With Troy Bayliss’ double victory today at Assen, he is crowned World Superbike champion with one round remaining. His closest pursuer, Colin Edwards (Honda), had an off day, and Bayliss now has an insurmountable points lead.
Ducati has the constructor’s championship, as well. In fact, Ducati has virtually dominated the WSB series this year despite the best efforts of Honda, Aprilia and others. Its 996 Superbike, despite being one of the oldest designs in the paddock (leaving aside its new engine), still handles better, more consistently, than other, newer designs. The Testastretta engine, new to the 996 this year, has kept Ducati competitive with the Hondas in the horsepower wars, as well.
Ducati also had the deepest well of riding talent this year. Although Bayliss had his ups and downs, he was consistent enough to clinch the championship one round early. Ben Bostrom went on a five race winning streak, and Ruben Xaus has most lately emerged as the fastest rider on the track (most observers would acknowledge that his two, second-place finishes today were pursuant to “team orders” and he could have easily passed his teammate Bayliss).

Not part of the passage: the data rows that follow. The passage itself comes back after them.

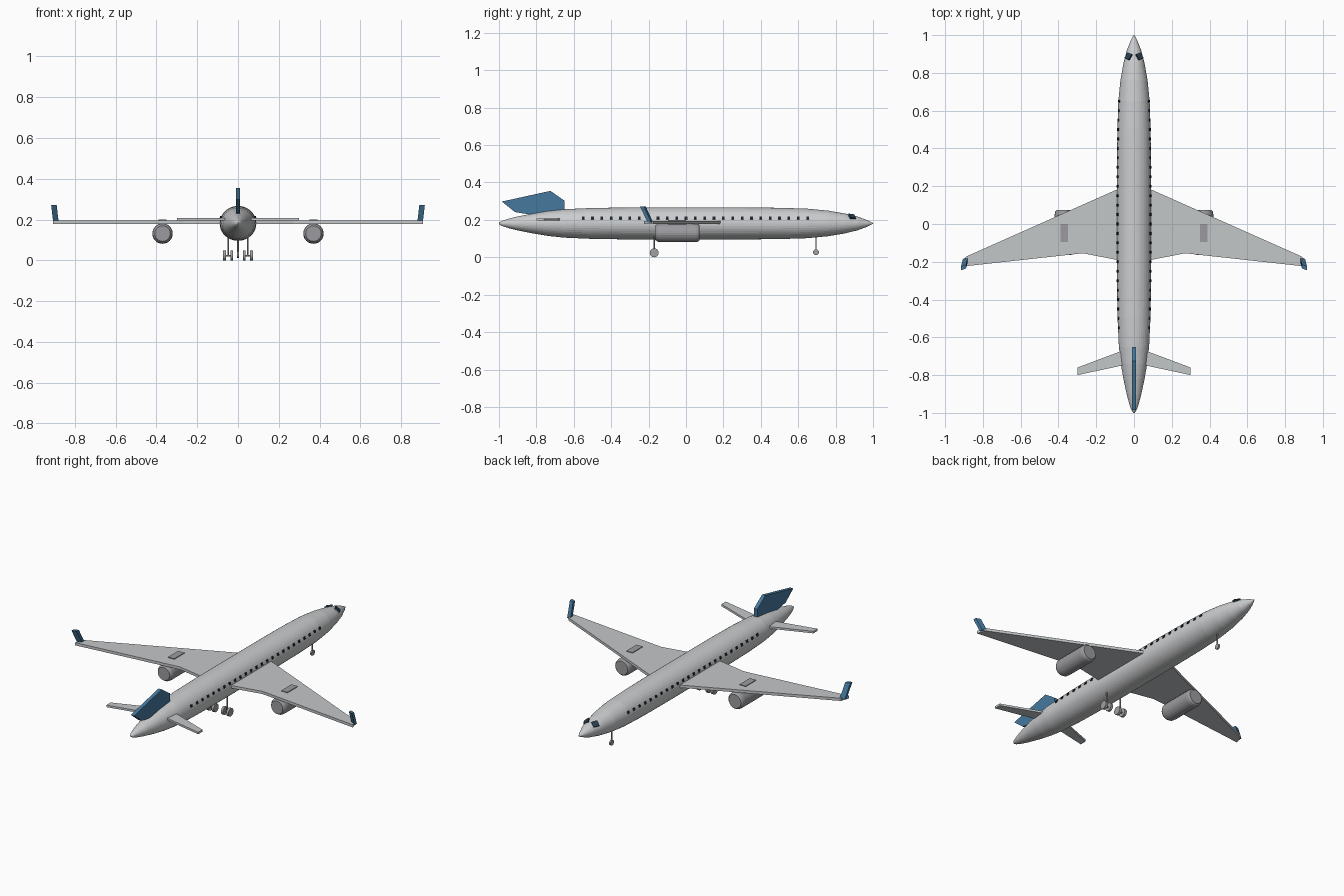
import bpy, bmesh, math
from mathutils import Matrix, Vector

cube = bpy.data.objects.get("Cube")
if cube:
    bpy.data.objects.remove(cube, do_unlink=True)


def material(name, r, g, b):
    m = bpy.data.materials.new(name)
    m.use_nodes = True
    m.diffuse_color = (r, g, b, 1)
    m.node_tree.nodes["Principled BSDF"].inputs["Base Color"].default_value = (r, g, b, 1)
    return m


LIGHT = material("light grey", 0.60, 0.61, 0.62)
WING = material("wing grey", 0.55, 0.57, 0.58)
ENGINE = material("engine grey", 0.33, 0.33, 0.35)
BLUE = material("tail blue", 0.06, 0.19, 0.34)
GLASS = material("cockpit glass", 0.02, 0.05, 0.08)
DARK = material("window dark", 0.015, 0.02, 0.03)
METAL = material("gear grey", 0.35, 0.35, 0.36)


def finish(bm, name, mat):
    bmesh.ops.recalc_face_normals(bm, faces=bm.faces)
    me = bpy.data.meshes.new(name)
    bm.to_mesh(me)
    bm.free()
    me.materials.append(mat)
    ob = bpy.data.objects.new(name, me)
    bpy.context.collection.objects.link(ob)
    return ob


def slab(name, outline, thickness, mat):
    """Closed outline of 3D points pushed along the thickness vector."""
    bm = bmesh.new()
    face = bm.faces.new([bm.verts.new(p) for p in outline])
    new = bmesh.ops.extrude_face_region(bm, geom=[face])["geom"]
    bmesh.ops.translate(bm, vec=thickness, verts=[v for v in new if isinstance(v, bmesh.types.BMVert)])
    return finish(bm, name, mat)


def lathe(name, profile, centre, sides, mat, axis="Y", squash=1.0):
    """Spin (position, radius) pairs about an axis through centre."""
    bm = bmesh.new()
    rings = []
    for t, r in profile:
        ring = []
        for i in range(sides):
            a = math.tau * i / sides
            u, w = r * math.cos(a), r * math.sin(a) * squash
            p = {"X": (t, u, w), "Y": (u, t, w), "Z": (u, w, t)}[axis]
            ring.append(bm.verts.new(Vector(p) + Vector(centre)))
        rings.append(ring)
    for a, b in zip(rings, rings[1:]):
        for i in range(sides):
            j = (i + 1) % sides
            bm.faces.new((a[i], a[j], b[j], b[i]))
    bm.faces.new(rings[0])
    bm.faces.new(rings[-1])
    return finish(bm, name, mat)


def box(name, centre, size, mat, rotation=None):
    bm = bmesh.new()
    m = Matrix.Translation(centre) @ (rotation or Matrix()) @ Matrix.Diagonal((*size, 1))
    bmesh.ops.create_cube(bm, size=1, matrix=m)
    return finish(bm, name, mat)


# Fuselage
AXIS_Z = 0.183
body = [(-1, 0.004), (-0.985, 0.014), (-0.95, 0.026), (-0.9, 0.039), (-0.82, 0.056), (-0.74, 0.07),
        (-0.65, 0.08), (-0.5, 0.087), (-0.3, 0.09), (0.3, 0.09), (0.5, 0.088), (0.65, 0.083),
        (0.76, 0.072), (0.85, 0.056), (0.92, 0.038), (0.97, 0.018), (1, 0.002)]
lathe("fuselage", body, (0, 0, AXIS_Z), 40, LIGHT, squash=0.95)


def radius_at(y):
    for (y0, r0), (y1, r1) in zip(body, body[1:]):
        if y0 <= y <= y1:
            return r0 + (r1 - r0) * (y - y0) / (y1 - y0)


# Tail fin
fin = [(-0.65, 0.24), (-0.65, 0.305), (-0.725, 0.357), (-0.985, 0.3), (-0.915, 0.244), (-0.8, 0.225)]
slab("tail_fin", [(-0.011, y, z) for y, z in fin], (0.022, 0, 0), BLUE)

for side, s in (("left", 1), ("right", -1)):
    # Wing and winglet
    wing = [(0.03, 0.21), (0.09, 0.183), (0.89, -0.173), (0.908, -0.225), (0.27, -0.155), (0.03, -0.202)]
    slab(side + "_wing", [(s * x, y, 0.181) for x, y in wing], (0, 0, 0.016), WING)
    foot = [(0.879, -0.175), (0.906, -0.185), (0.906, -0.205), (0.879, -0.195)]
    bm = bmesh.new()
    low = [bm.verts.new((s * x, y, 0.187)) for x, y in foot]
    top = [bm.verts.new((s * (x + 0.01), y - 0.04, 0.273)) for x, y in foot]
    bm.faces.new(low)
    bm.faces.new(top)
    for i in range(4):
        j = (i + 1) % 4
        bm.faces.new((low[i], low[j], top[j], top[i]))
    finish(bm, side + "_winglet", BLUE)

    # Tailplane
    plane = [(0.02, -0.655), (0.3, -0.76), (0.3, -0.8), (0.02, -0.74)]
    slab(side + "_tailplane", [(s * x, y, 0.198) for x, y in plane], (0, 0, 0.012), WING)

    # Engine and pylon
    lathe(side + "_engine", [(-0.165, 0.038), (-0.15, 0.048), (-0.13, 0.05), (0.05, 0.05), (0.065, 0.047), (0.073, 0.04)],
          (s * 0.37, 0, 0.133), 24, ENGINE)
    box(side + "_pylon", (s * 0.37, -0.048, 0.18), (0.04, 0.095, 0.042), ENGINE)

    # Main landing gear
    lathe(side + "_main_strut", [(0.024, 0.004), (0.14, 0.004)], (s * 0.048, -0.17, 0), 10, METAL, "Z")
    lathe(side + "_main_axle", [(-0.02, 0.004), (0.02, 0.004)], (s * 0.048, -0.17, 0.024), 8, METAL, "X")
    for end, d in (("inner", -0.0175), ("outer", 0.0175)):
        lathe(f"{side}_{end}_wheel", [(-0.007, 0.024), (0.007, 0.024)],
              (s * (0.048 + d), -0.17, 0.026), 16, METAL, "X")

    # Cabin windows
    for i in range(25):
        y = -0.55 + 0.05 * i
        r = radius_at(y)
        a = math.asin(0.028 / r)
        box(f"{side}_cabin_window_{i + 1}", (s * r * math.cos(a), y, AXIS_Z + 0.028),
            (0.008, 0.014, 0.014), DARK, Matrix.Rotation(-s * a, 4, "Y"))

    # Cockpit window
    turn = Matrix.Rotation(s * 0.42, 4, "Z") @ Matrix.Rotation(s * 0.7, 4, "Y") @ Matrix.Rotation(-0.15, 4, "X")
    box(side + "_cockpit_window", (s * 0.029, 0.888, AXIS_Z + 0.037), (0.032, 0.034, 0.009), GLASS, turn)

# Nose landing gear
lathe("nose_strut", [(0.03, 0.004), (0.14, 0.004)], (0, 0.695, 0), 10, METAL, "Z")
lathe("nose_wheel", [(-0.005, 0.016), (0.005, 0.016)], (0, 0.695, 0.029), 16, METAL, "X")

# Set every part level on the ground
bpy.context.view_layer.update()
lowest = min(v.co.z for o in bpy.context.collection.objects if o.type == "MESH" for v in o.data.vertices)
for o in bpy.context.collection.objects:
    if o.type == "MESH":
        o.location.z -= lowest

Together with Carl Fogarty’s four World crowns, and even American Doug Polen’s championship many years ago on the predecessor to the 916, Ducati has been at or near the top of four-stroke racing for more than a decade. Not bad for a relatively small, but passionate crew. Congratulations, Ducati.